Elizabeth I may have been non-binary, claims Shakespeare’s Globe

·4 min read
Queen Elizabeth I
Queen Elizabeth I

“I know I have the body but of a weak and feeble woman,” Elizabeth I once said to rally her troops to face the Spanish Armada, “but I have the heart and stomach of a king”.

And was a non-binary person too, according to academics working for Shakespeare’s Globe, who have cast doubt on the gender identity of one of England’s greatest queens.

Elizabeth I has been presented as possibly non-binary in an essay published by the theatre, which refers to the female monarch with the gender-neutral “they/them” pronouns.

The essay was written by a “transgender awareness trainer” in defence of the Globe’s decision to stage a new play featuring a non-binary Joan of Arc, but both the play and the essay have raised concerns that famous females are being written out of history.

The essay claims: “Elizabeth I… described themself regularly in speeches as ‘king’, ‘queen’ and ‘prince’, choosing strategically to emphasise their female identity or their male monarchical role at different points.”

This appears to reference the most famous speech attributed to Elizabeth, her 1588 address at Tilbury in which she braced the nation for battle with the Spanish, saying she had the “heart and stomach of king” and “a king of England too”.

‘Historical women adopted a male identity’

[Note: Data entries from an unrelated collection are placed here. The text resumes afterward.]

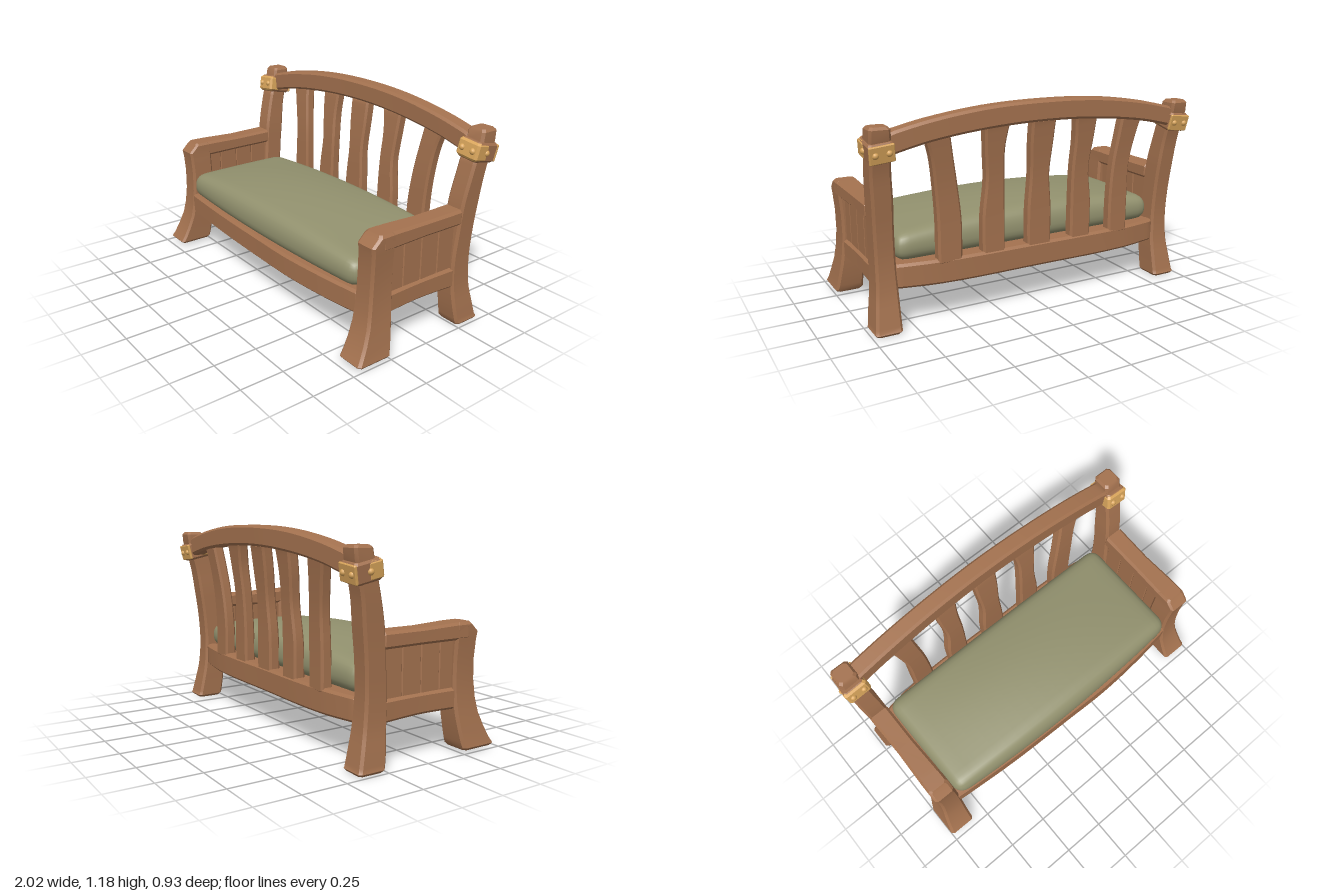
import * as THREE from 'three';
import { mergeVertices, toCreasedNormals } from 'three/addons/utils/BufferGeometryUtils.js';

const mat = (name, color) => Object.assign(new THREE.MeshStandardMaterial({ color }), { name });

// Chamfered beam along an axis. Each section is [t, a0, a1, b0, b1], where
// (a, b) is (y, z) for axis x, (z, x) for axis y and (x, y) for axis z.
function beam(axis, sections, c = 0.014, steps = 5) {
  const n = sections.length;
  const curve = new THREE.CubicInterpolant(sections.map(s => s[0]), sections.flatMap(s => s.slice(1)), 4);
  const rows = [];
  for (let i = 0; i < n - 1; i++) {
    for (let k = 0; k < steps; k++) {
      const t = THREE.MathUtils.lerp(sections[i][0], sections[i + 1][0], k / steps);
      rows.push(k === 0 ? [...sections[i]] : [t, ...curve.evaluate(t)]);
    }
  }
  rows.push([...sections[n - 1]]);
  const inset = ([t, a0, a1, b0, b1], d) => [t, a0 + d, a1 - d, b0 + d, b1 - d];
  const first = inset(rows[0], c * 0.8), last = inset(rows[rows.length - 1], c * 0.8);
  rows[0][0] += c;
  rows[rows.length - 1][0] -= c;
  rows.unshift(first);
  rows.push(last);

  const ax = { x: 0, y: 1, z: 2 }[axis], pos = [], idx = [];
  for (const [t, a0, a1, b0, b1] of rows) {
    const ring = [[a1, b0 + c], [a1, b1 - c], [a1 - c, b1], [a0 + c, b1],
      [a0, b1 - c], [a0, b0 + c], [a0 + c, b0], [a1 - c, b0]];
    for (const [a, b] of ring) {
      const p = [0, 0, 0];
      p[ax] = t; p[(ax + 1) % 3] = a; p[(ax + 2) % 3] = b;
      pos.push(...p);
    }
  }
  for (let r = 0; r < rows.length - 1; r++) {
    for (let i = 0; i < 8; i++) {
      const a = r * 8 + i, b = r * 8 + (i + 1) % 8;
      idx.push(a, b, b + 8, a, b + 8, a + 8);
    }
  }
  const e = (rows.length - 1) * 8;
  for (let i = 1; i < 7; i++) idx.push(0, i + 1, i, e, e + i, e + i + 1);
  const g = new THREE.BufferGeometry();
  g.setAttribute('position', new THREE.Float32BufferAttribute(pos, 3));
  g.setIndex(idx);
  return toCreasedNormals(g, 0.5);
}

// Block centred on its own origin
const block = (w, h, d, c) => beam('y', [[-h / 2, -d / 2, d / 2, -w / 2, w / 2], [h / 2, -d / 2, d / 2, -w / 2, w / 2]], c, 1);

// Copy reflected in x, with the corner order put right
function mirrored(geo) {
  const g = geo.index ? geo.toNonIndexed() : geo.clone();
  for (const name of ['position', 'normal']) {
    const a = g.attributes[name];
    for (let i = 0; i < a.count; i += 3) {
      const v = [0, 2, 1].map(k => [-a.getX(i + k), a.getY(i + k), a.getZ(i + k)]);
      v.forEach((p, k) => a.setXYZ(i + k, ...p));
    }
  }
  return g;
}

// Soft cushion: rounded box with a crowned top and a bowed front
function cushionGeometry() {
  const h = [0.83, 0.075, 0.35], r = 0.07;
  let g = new THREE.BoxGeometry(2, 2, 2, 28, 10, 24);
  g.deleteAttribute('uv');
  g.deleteAttribute('normal');
  g = mergeVertices(g);
  const p = g.attributes.position;
  for (let i = 0; i < p.count; i++) {
    const q = [p.getX(i), p.getY(i), p.getZ(i)].map((u, k) => Math.sin(u * Math.PI / 2) * h[k]);
    const core = q.map((u, k) => THREE.MathUtils.clamp(u, r - h[k], h[k] - r));
    const d = new THREE.Vector3(...q.map((u, k) => u - core[k])).setLength(r);
    let [x, y, z] = [core[0] + d.x, core[1] + d.y, core[2] + d.z];
    const fx = 1 - (x / h[0]) ** 2, fz = 1 - (z / h[2]) ** 2;
    if (y > 0) y += (y / h[1]) * fx * (0.033 + 0.04 * fz);
    if (z > 0) z += (z / h[2]) * 0.037 * fx;
    p.setXYZ(i, x, y + 0.43, z + 0.018);
  }
  g.computeVertexNormals();
  return g;
}

export function createModel() {
  const wood = mat('wood', 0xa4724f);
  const fabric = mat('cushion fabric', 0x92916e);
  const brass = mat('brass', 0xdaa65c);

  const bench = new THREE.Group();
  bench.name = 'bench';
  const add = (name, geo, material) => {
    const m = new THREE.Mesh(geo, material);
    m.name = name;
    bench.add(m);
  };
  const pair = (name, geo, material) => {
    add(name + 'Left', geo, material);
    add(name + 'Right', mirrored(geo), material);
  };

  // Splayed front legs, rising flush into the armrests
  pair('frontLeg', beam('y', [
    [0.015, 0.25, 0.465, 0.835, 1.0], [0.06, 0.242, 0.445, 0.834, 0.992], [0.12, 0.231, 0.415, 0.832, 0.982],
    [0.2, 0.22, 0.384, 0.828, 0.968], [0.28, 0.213, 0.368, 0.826, 0.958], [0.38, 0.21, 0.358, 0.827, 0.952],
    [0.5, 0.21, 0.355, 0.83, 0.954], [0.6, 0.21, 0.359, 0.836, 0.962], [0.638, 0.21, 0.365, 0.838, 0.965],
    [0.694, 0.21, 0.322, 0.838, 0.966]], 0.014, 1), wood);
  pair('armrest', beam('z', [
    [-0.262, 0.845, 0.964, 0.602, 0.689], [0, 0.845, 0.959, 0.602, 0.687], [0.2, 0.838, 0.965, 0.602, 0.694],
    [0.3, 0.838, 0.966, 0.602, 0.694]], 0.014, 1), wood);

  // Rear legs lean back as they become the back posts
  pair('backPost', beam('y', [
    [0, -0.415, -0.255, 0.835, 0.985], [0.1, -0.392, -0.238, 0.835, 0.972], [0.22, -0.368, -0.227, 0.835, 0.957],
    [0.38, -0.356, -0.222, 0.84, 0.953], [0.55, -0.363, -0.236, 0.845, 0.958], [0.72, -0.382, -0.252, 0.85, 0.966],
    [0.86, -0.4, -0.282, 0.86, 0.975], [0.97, -0.425, -0.31, 0.866, 0.98]]), wood);
  pair('postCap', beam('y', [
    [0.96, -0.425, -0.31, 0.868, 0.983], [1.04, -0.446, -0.332, 0.87, 0.987], [1.108, -0.452, -0.342, 0.874, 0.986]], 0.014, 1), wood);

  // Side frames with recessed boards
  pair('sideRail', beam('z', [
    [-0.26, 0.845, 0.948, 0.23, 0.35], [0, 0.845, 0.943, 0.24, 0.352], [0.25, 0.845, 0.948, 0.235, 0.35]]), wood);
  const joints = [-0.235, -0.12, 0.002, 0.125, 0.22];
  for (let i = 0; i < 4; i++) {
    pair('sideBoard' + (i + 1), beam('y', [
      [0.34, joints[i], joints[i + 1], 0.865, 0.93], [0.615, joints[i], joints[i + 1], 0.865, 0.93]], 0.005, 1), wood);
  }

  // Seat frame, bowed at front and back, with the board set up inside it
  add('frontRail', beam('x', [
    [-0.85, 0.23, 0.358, 0.29, 0.362], [-0.45, 0.226, 0.36, 0.31, 0.39], [0, 0.222, 0.358, 0.32, 0.402],
    [0.3, 0.224, 0.36, 0.32, 0.408], [0.6, 0.226, 0.362, 0.31, 0.39], [0.85, 0.23, 0.362, 0.29, 0.362]]), wood);
  add('rearRail', beam('x', [
    [-0.85, 0.225, 0.36, -0.35, -0.28], [-0.6, 0.22, 0.36, -0.385, -0.3], [0, 0.22, 0.36, -0.393, -0.31],
    [0.6, 0.22, 0.36, -0.385, -0.3], [0.85, 0.225, 0.36, -0.35, -0.28]]), wood);
  add('seatBoard', block(1.7, 0.05, 0.64, 0.005).translate(0, 0.33, 0), wood);
  add('cushion', cushionGeometry(), fabric);

  // Arched top rail
  add('topRail', beam('x', [
    [-0.89, 0.955, 1.072, -0.435, -0.335], [-0.67, 1.005, 1.12, -0.44, -0.34], [-0.35, 1.045, 1.163, -0.445, -0.348],
    [0, 1.06, 1.176, -0.45, -0.352], [0.35, 1.045, 1.163, -0.445, -0.348], [0.67, 1.005, 1.12, -0.44, -0.34],
    [0.89, 0.955, 1.072, -0.435, -0.335]]), wood);

  // Wavy back slats: left and right edges at the foot, middle, shoulder and top
  const slats = [
    [-0.615, -0.485, -0.615, -0.495, -0.645, -0.515, -0.68, -0.53],
    [-0.35, -0.215, -0.328, -0.215, -0.345, -0.22, -0.355, -0.21],
    [-0.08, 0.07, -0.064, 0.06, -0.075, 0.068, -0.082, 0.07],
    [0.215, 0.35, 0.22, 0.333, 0.225, 0.345, 0.205, 0.355],
    [0.475, 0.615, 0.5, 0.63, 0.53, 0.655, 0.555, 0.7]];
  slats.forEach((s, i) => add('backSlat' + (i + 1), beam('y', [
    [0.33, -0.388, -0.318, s[0], s[1]], [0.56, -0.388, -0.322, s[0], s[1]], [0.76, -0.395, -0.33, s[2], s[3]],
    [0.93, -0.412, -0.346, s[4], s[5]], [1.07, -0.43, -0.364, s[6], s[7]]], 0.012), wood));

  // Brass-strapped collars around the posts
  const onPost = g => g.rotateX(-0.2).rotateZ(-0.1).translate(0.926, 0.99, -0.373);
  pair('collar', onPost(block(0.134, 0.108, 0.155, 0.012)), wood);
  pair('frontStrap', onPost(block(0.142, 0.098, 0.09, 0.012).translate(0, 0, 0.039)), brass);
  pair('rearStrap', onPost(block(0.134, 0.094, 0.016, 0.004).translate(0, 0, -0.075)), brass);
  const studs = [[-0.036, 0, 0.08], [0.036, 0, 0.08], [-0.036, 0, -0.078], [0.036, 0, -0.078], [0.064, 0, 0.005]];
  studs.forEach((s, i) => pair('stud' + (i + 1),
    onPost(new THREE.SphereGeometry(0.018, 12, 8).translate(...s)), brass));

  return bench;
}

The essay on the Shakespeare’s Globe website, written by Dr Kit Heyam, suggests that historical women were not only rebels for performing what were considered typically male tasks, but also in some sense adopted a male identity.

Dr Hayem writes in regard to Elizabeth I as an armour-wearing military leader: “Inhabiting that social role and dressing in the clothes associated with it, while living and working among men, may not just have felt like gendered defiance: it may have had a profound impact on their sense of self.”

The essay defends Shakespeare’s Globe announcing a new play titled I, Joan, in which Joan of Arc is represented as non-binary. The teenage warrior, famed for leading the French against the English in the 100 Years War despite being a woman in a patriarchal society, has been given the pronouns “they/them” in Globe promotional material for the production.

Dr Hayem’s essay for the theatre argues that while historians have stated that Joan wore male armour out of “practicality” during her campings, “they” may have had “deeper motivations” related to “their” identity.

Author JK Rowling signalled her bemusement that Shakespeare’s Globe would be portraying Joan of Arc as non-binary by liking a Twitter post which read: “Coming next: Napoleon was a woman because he was defeated at Waterloo.”

‘Famous females will be written out of history’

Feminist thinkers have raised concerns that casting doubts on the womanhood of prominent women because they defied gender norms, and did supposedly “manly” things, will effectively write many famous females out of history.

Philosopher Dr Jane Clare Jones said: “This is a really great example of the inherent gender conservatism in gender identity ideology. Traditional gender conservatism says that men must do ‘manly’ things, and women must do ‘womanly’ things.

“Gender identity ideology reverses that and then we end up with the idea that anyone who does ‘manly’ things must be a man, and anyone who does ‘womanly’ things must be a woman.

“This is how we end up in a situation in which historical women who have performed traditionally ‘masculine’ roles end up being re-categorised as ‘trans men’ or ‘non-binary’ or ‘not-women’ in some way.

“This is a really regressive message to be sending out, especially to young women.”

‘A regressive ideology’

Joan Smith, author of the feminist volume Misogynies, said: “Women and girls are entitled to reject stereotypes without losing our sex.

“We didn’t have enough female role models to start with, we have spent decades rediscovering women artists, authors, leaders. And now a regressive ideology is trying to take them away.”

Born in 1533, Elizabeth I became England’s longest-serving female monarch until Queen Victoria, and was famed for overseeing the emergence of the country as an international power during her 44-year reign.

Named the Virgin Queen, she never married or had children despite this being the expectations of her contemporaries.

Shakespeare’s Globe has been contacted for comment.